Jan Ritsema, Sandra Iché, Rabia Aghrib, my uncles Jean and Samir Halaby, Dr. Mahmoud Ashour and the many other Palestinians who shared their personal experiences with me and further educated me about the history of the Palestinian situation.Lastly, a big thanks to my family and friends for their love, support, and interest in this project
wp Zimmer / Ilse Vandesande
An attempt to understand my socio-political disposition through artistic research on personal identity in relationship to the Palestinian-Israeli conflict, Part One
I like to think of this performance as an unfinished product, an ongoing situation just like the Palestinian situation is unresolved. Originally this piece was a dance. However, in the process of making the dance, I found myself unable to translate the text in my mind with my physical body. The process therefore became a challenge for me to figure out how to put the Palestinian situation within the context of performance.
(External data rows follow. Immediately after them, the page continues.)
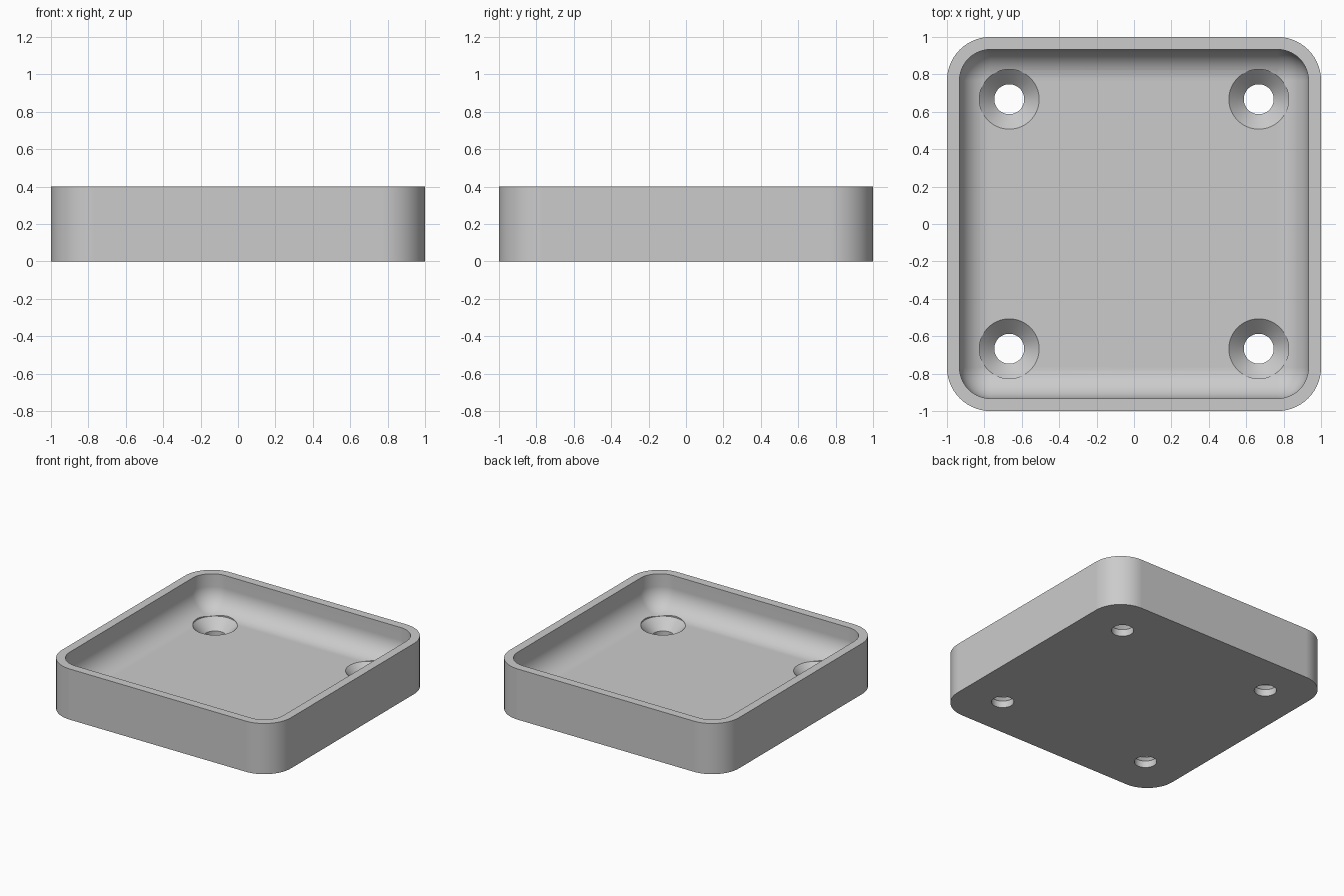
import bpy
import bmesh
from math import cos, sin, pi, radians

HEIGHT, WALL, FLOOR = 0.4, 0.067, 0.133
OUTER_R = 0.233
INNER_R = OUTER_R - WALL      # inner corner radius, also the floor fillet
HOLE_POS, HOLE_R, SINK_R = 0.667, 0.08, 0.16
STEPS = 14

if "Cube" in bpy.data.objects:
    bpy.data.objects.remove(bpy.data.objects["Cube"], do_unlink=True)

grey = bpy.data.materials.new("light grey")
grey.use_nodes = True
colour = (0.6, 0.6, 0.6, 1)
grey.diffuse_color = colour
grey.node_tree.nodes["Principled BSDF"].inputs["Base Color"].default_value = colour


def rounded_square(bm, half, radius, z):
    """Ring of vertices around a square with rounded corners."""
    ring = []
    for corner, (sx, sy) in enumerate([(1, 1), (-1, 1), (-1, -1), (1, -1)]):
        for i in range(STEPS + 1):
            a = (corner + i / STEPS) * pi / 2
            c = half - radius
            ring.append(bm.verts.new((sx * c + radius * cos(a), sy * c + radius * sin(a), z)))
    return ring


def circle(bm, radius, z, x, y, count=64):
    return [bm.verts.new((x + radius * cos(2 * pi * i / count),
                          y + radius * sin(2 * pi * i / count), z)) for i in range(count)]


def loft(bm, rings):
    """Skin the rings in order and cap both ends."""
    for a, b in zip(rings, rings[1:]):
        for i in range(len(a)):
            j = (i + 1) % len(a)
            bm.faces.new((a[i], a[j], b[j], b[i]))
    bm.faces.new(rings[0][::-1])
    bm.faces.new(rings[-1])


def make_object(bm, name):
    bmesh.ops.remove_doubles(bm, verts=bm.verts, dist=0.0001)
    bmesh.ops.recalc_face_normals(bm, faces=bm.faces)
    mesh = bpy.data.meshes.new(name)
    bm.to_mesh(mesh)
    bm.free()
    mesh.materials.append(grey)
    obj = bpy.data.objects.new(name, mesh)
    bpy.context.collection.objects.link(obj)
    return obj


# Tray: outer wall, flat rim, inner wall and a rounded transition to the floor
bm = bmesh.new()
rings = [rounded_square(bm, 1, OUTER_R, 0),
         rounded_square(bm, 1, OUTER_R, HEIGHT),
         rounded_square(bm, 1 - WALL, INNER_R, HEIGHT)]
for i in range(STEPS + 1):
    a = i / STEPS * pi / 2
    inset = INNER_R * (1 - cos(a))
    rings.append(rounded_square(bm, 1 - WALL - inset, INNER_R - inset,
                                FLOOR + INNER_R * (1 - sin(a))))
loft(bm, rings)
tray = make_object(bm, "tray")

# Countersunk screw holes, one near each corner
bm = bmesh.new()
for x in (-HOLE_POS, HOLE_POS):
    for y in (-HOLE_POS, HOLE_POS):
        profile = [(HOLE_R, -0.1), (HOLE_R, FLOOR - 0.08), (SINK_R, FLOOR), (SINK_R, HEIGHT + 0.1)]
        loft(bm, [circle(bm, r, z, x, y) for r, z in profile])
cutter = make_object(bm, "screw_hole_cutter")
cutter.hide_render = True

bpy.ops.object.select_all(action="DESELECT")
tray.select_set(True)
bpy.context.view_layer.objects.active = tray
holes = tray.modifiers.new("screw holes", "BOOLEAN")
holes.operation = "DIFFERENCE"
holes.solver = "EXACT"
holes.object = cutter
bpy.ops.object.modifier_apply(modifier=holes.name)
bpy.data.objects.remove(cutter, do_unlink=True)

# Smooth curved walls while keeping rim and hole edges crisp
bpy.ops.object.shade_smooth_by_angle(angle=radians(30))
normals = tray.modifiers.new("flat floor shading", "WEIGHTED_NORMAL")
normals.keep_sharp = True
Humour became a way for me to distance myself from personal feelings in order to draw the interest of the audience and inform them at the same time. This project also became a way for me to further educate myself about the Palestinian situation in order to better understand the complexity of my own identity: an American-Palestinian born in Saudi Arabia with Jordanian/U.S. nationalities, raised in the Catholic Church speaking English and who moved to the United States at age 10. Though I feel a certain amount of distance to the land of Palestine and the Palestinian People, the fact that I feel lost and confused about my Palestinian identity is a state that many Palestinians identify themselves with. That is what it means (partially) to be Palestinian today.